The New Zealand dollar pared some of its overnight losses against the greenback as risk aversion eased slightly in Asian trading although investors remain jittery about a possible global trade war.

The kiwi dollar traded at US72.26c this afternoon from US72.17c at 8am and US72.34c late yesterday. The trade-weighted index was at 74.20 from 74.19.

The kiwi eased overnight after China retaliated over US tariffs, sapping risk appetite. US equity markets also sold off sharply as China said it would impose tariffs of up to 25 per cent on a list of 128 products imported from the US.

ANZ Bank New Zealand chief economist Sharon Zollner said "it wasn't surprising overnight to see the New Zealand dollar take a bit of a hit. We have been saying for quite some time that its vulnerable to a bit of a turn in global liquidity and more generally in risk aversion and we did see a risk-off move", she said.


She said it has bounced back a bit in Asian trading "consistent with a bit of a bounce in US equity futures, as some may see the move as a bit overdone".

Westpac Banking Corp market strategist Imre Speizer said the kiwi "is still following the US dollar more than anything else".

He noted, however, that while risk appetite has ticked up a bit on the day and the S&P futures have "bounced a bit, they are still lower than they were 12 hours ago".

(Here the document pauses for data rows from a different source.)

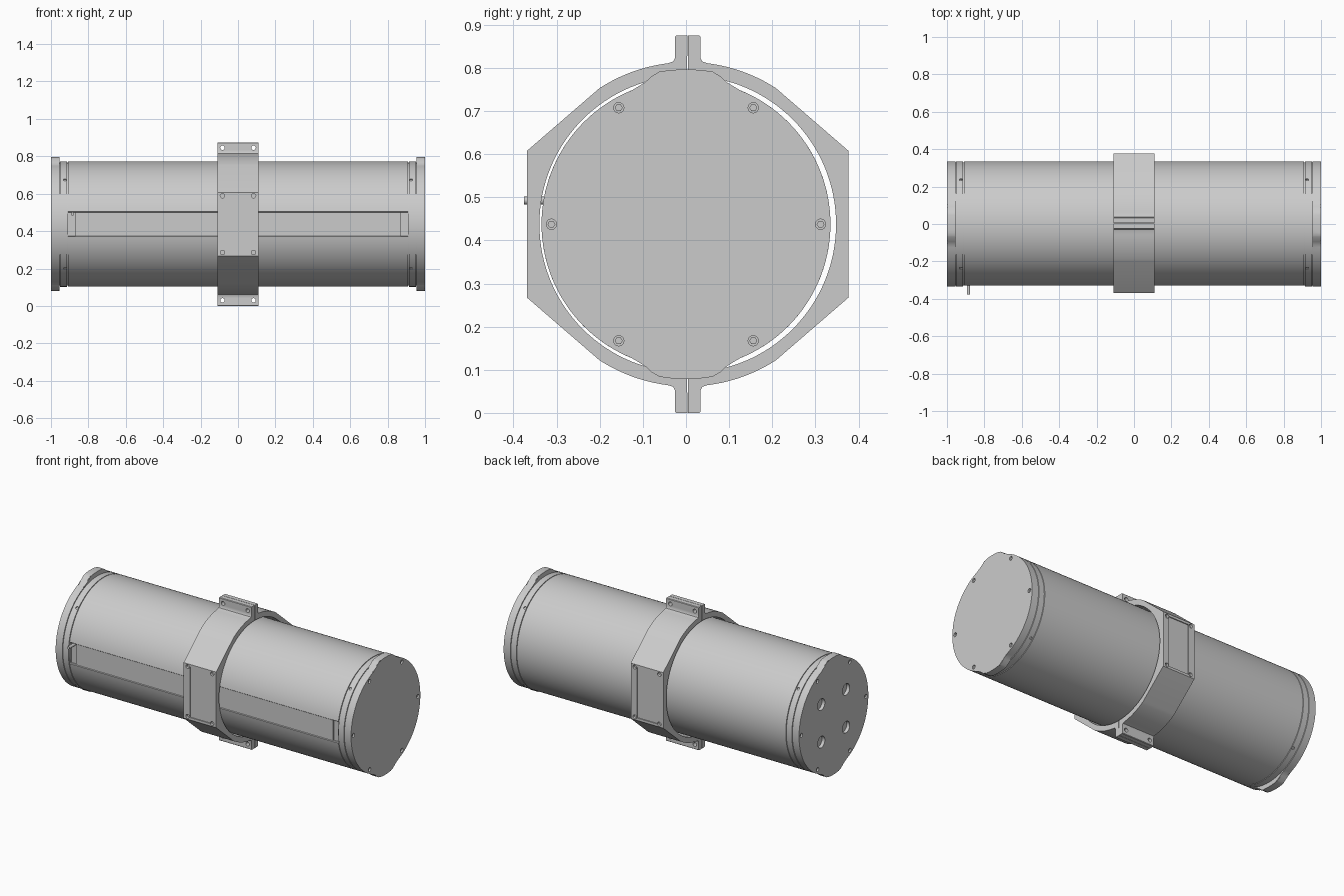
import bpy, bmesh
from math import sin, cos, pi, radians, degrees, asin
from mathutils import Matrix, Vector

if "Cube" in bpy.data.objects:
    bpy.data.objects.remove(bpy.data.objects["Cube"])

CZ = 0.4375   # height of the tube axis
R = 0.335     # tube radius

metal = bpy.data.materials.new("plain grey")
metal.use_nodes = True
grey = (0.6, 0.6, 0.6, 1)
metal.diffuse_color = grey
metal.node_tree.nodes["Principled BSDF"].inputs["Base Color"].default_value = grey


def make(name, bm):
    bmesh.ops.recalc_face_normals(bm, faces=bm.faces)
    mesh = bpy.data.meshes.new(name)
    bm.to_mesh(mesh)
    bm.free()
    mesh.materials.append(metal)
    ob = bpy.data.objects.new(name, mesh)
    bpy.context.collection.objects.link(ob)
    return ob


def select(ob):
    bpy.ops.object.select_all(action='DESELECT')
    ob.select_set(True)
    bpy.context.view_layer.objects.active = ob


def smooth(ob, angle=30):
    select(ob)
    bpy.ops.object.shade_smooth_by_angle(angle=radians(angle))
    return ob


def extrude(name, profile, x0, x1, bevel=0):
    """Sweep a (y, z) outline, measured from the tube axis, along x."""
    bm = bmesh.new()
    rings = [[bm.verts.new((x, y, z + CZ)) for y, z in profile] for x in (x0, x1)]
    for ring in rings:
        bm.faces.new(ring)
    for i in range(len(profile)):
        bm.faces.new((rings[0][i - 1], rings[0][i], rings[1][i], rings[1][i - 1]))
    if bevel:
        rims = [e for e in bm.edges if abs(e.verts[0].co.x - e.verts[1].co.x) < 1e-6]
        bmesh.ops.bevel(bm, geom=rims, offset=bevel, segments=2, affect='EDGES')
    return make(name, bm)


def arc(r, a0, a1, n):
    return [(r * cos(radians(a0 + (a1 - a0) * i / n)),
             r * sin(radians(a0 + (a1 - a0) * i / n))) for i in range(n + 1)]


def add_rod(bm, centre, axis, r, length, sides=16):
    turn = Vector((0, 0, 1)).rotation_difference(Vector(axis)).to_matrix().to_4x4()
    bmesh.ops.create_cone(bm, cap_ends=True, segments=sides, radius1=r, radius2=r,
                          depth=length, matrix=Matrix.Translation(centre) @ turn)


def add_box(bm, centre, size):
    bmesh.ops.create_cube(bm, size=1, matrix=Matrix.Translation(centre)
                          @ Matrix.Diagonal((*size, 1)))


def cut(ob, bm):
    cutter = make("cutter", bm)
    cutter.hide_render = True
    mod = ob.modifiers.new("cut", 'BOOLEAN')
    mod.operation, mod.solver, mod.object = 'DIFFERENCE', 'EXACT', cutter
    select(ob)
    bpy.ops.object.modifier_apply(modifier="cut")
    bpy.data.objects.remove(cutter)


# Tube with a shallow flat channel along the front and a latch notch at each end
h = 0.066
edge = 180 - degrees(asin(h / R))
outline = arc(R, -edge, edge, 112) + [(-0.325, h - 0.003), (-0.325, 0.003 - h)]
tube = extrude("tube", outline, -0.91, 0.91)
notches = bmesh.new()
for s in (1, -1):
    add_box(notches, (s * 0.895, -R, CZ), (0.05, 0.04, 0.126))
cut(tube, notches)
smooth(tube)

ROUND = arc(R, 0, 360, 112)[:-1]
LUGGED = []   # disc outline with a wide lug at top and bottom
for s in (1, -1):
    LUGGED += [(s * y, s * z) for y, z in
               arc(R, 0, 71, 24) + [(0.095, 0.329), (0.08, 0.343), (0.068, 0.35)]
               + arc(0.359, 80, 100, 8) + [(-0.068, 0.35), (-0.08, 0.343), (-0.095, 0.329)]
               + arc(R, 109, 180, 24)[:-1]]

for side, s in (("left", 1), ("right", -1)):
    # Collar with four radial screw holes, and the core behind its seams
    collar = extrude(side + "_collar", ROUND, s * 0.914, s * 0.951, 0.002)
    holes = bmesh.new()
    for k in range(4):
        d = Vector((0, cos(pi / 4 + k * pi / 2), sin(pi / 4 + k * pi / 2)))
        add_rod(holes, d * R + Vector((s * 0.925, 0, CZ)), d, 0.008, 0.03)
    cut(collar, holes)
    smooth(collar)
    smooth(extrude(side + "_core", arc(R - 0.007, 0, 360, 112)[:-1], s * 0.908, s * 0.957))

    # End cap with lugs and six screws in their wells
    cap = extrude(side + "_cap", LUGGED, s * 0.955, s * 1.0, 0.003)
    holes, screws = bmesh.new(), bmesh.new()
    for k in range(6):
        y, z = 0.312 * cos(k * pi / 3), CZ + 0.312 * sin(k * pi / 3)
        add_rod(holes, (s * 0.995, y, z), (1, 0, 0), 0.012, 0.03)
        add_rod(screws, (s * 0.982, y, z), (1, 0, 0), 0.009, 0.02, 6)
    if s < 0:   # connector sockets
        for u in (-1, 1):
            for v in (-1, 1):
                add_rod(holes, (-1, u * 0.12, CZ + v * 0.115), (1, 0, 0), 0.035, 0.04, 24)
    cut(cap, holes)
    smooth(cap)
    make(side + "_cap_screws", screws)

    # Half of the clamp band: ears, round shoulders and a flat side plate
    ear = [(0.001, 0.4375), (0.027, 0.4375), (0.03, 0.4345), (0.03, 0.385), (0.034, 0.377)]
    upper = ear + arc(0.376, 83, 57, 10) + [(0.373, 0.17)]
    outline = upper + [(y, -z) for y, z in reversed(upper)] + arc(0.344, -89.8, 89.8, 64)
    clamp = extrude(("back" if s > 0 else "front") + "_clamp",
                    [(0.004 + s * y, z) for y, z in outline], -0.11, 0.11)
    # Shallow plate recess, bolt holes in its corners and through the ears
    holes = bmesh.new()
    plate_y = 0.004 + s * 0.373
    add_box(holes, (0, plate_y, CZ), (0.136, 0.012, 0.31))
    for u in (-1, 1):
        for v in (-1, 1):
            add_rod(holes, (u * 0.083, 0.02 * s, CZ + v * 0.408), (0, 1, 0), 0.012, 0.12)
            add_rod(holes, (u * 0.083, plate_y, CZ + v * 0.152), (0, 1, 0), 0.012, 0.03)
    cut(clamp, holes)
    smooth(clamp)

# Latch pin standing out from the front channel
pin = bmesh.new()
add_rod(pin, (-0.885, -0.346, CZ + 0.055), (0, 1, 0), 0.009, 0.06)
smooth(make("latch_pin", pin))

The kiwi traded at A93.94c from A94.16c late on Tuesday as the Aussie benefited from the tick up in risk appetite slightly more than the kiwi did. He said there was little market reaction after the Reserve Bank of Australia kept rates on hold at a record low 1.50 per cent and published a statement that was in line with expectations.

The New Zealand dollar fell to 76.55 yen from 76.89 yen late on Tuesday and traded at 58.70 euro cents, unchanged from yesterday and rose to 5.5428 yuan from 4.5376 yuan. It declined to 51.39 British pence from 51.59 pence yesterday.

New Zealand's two-year swap rate rose 1 basis point to 2.22 per cent and the 10-year swap rate rose two basis points to 3.06 per cent.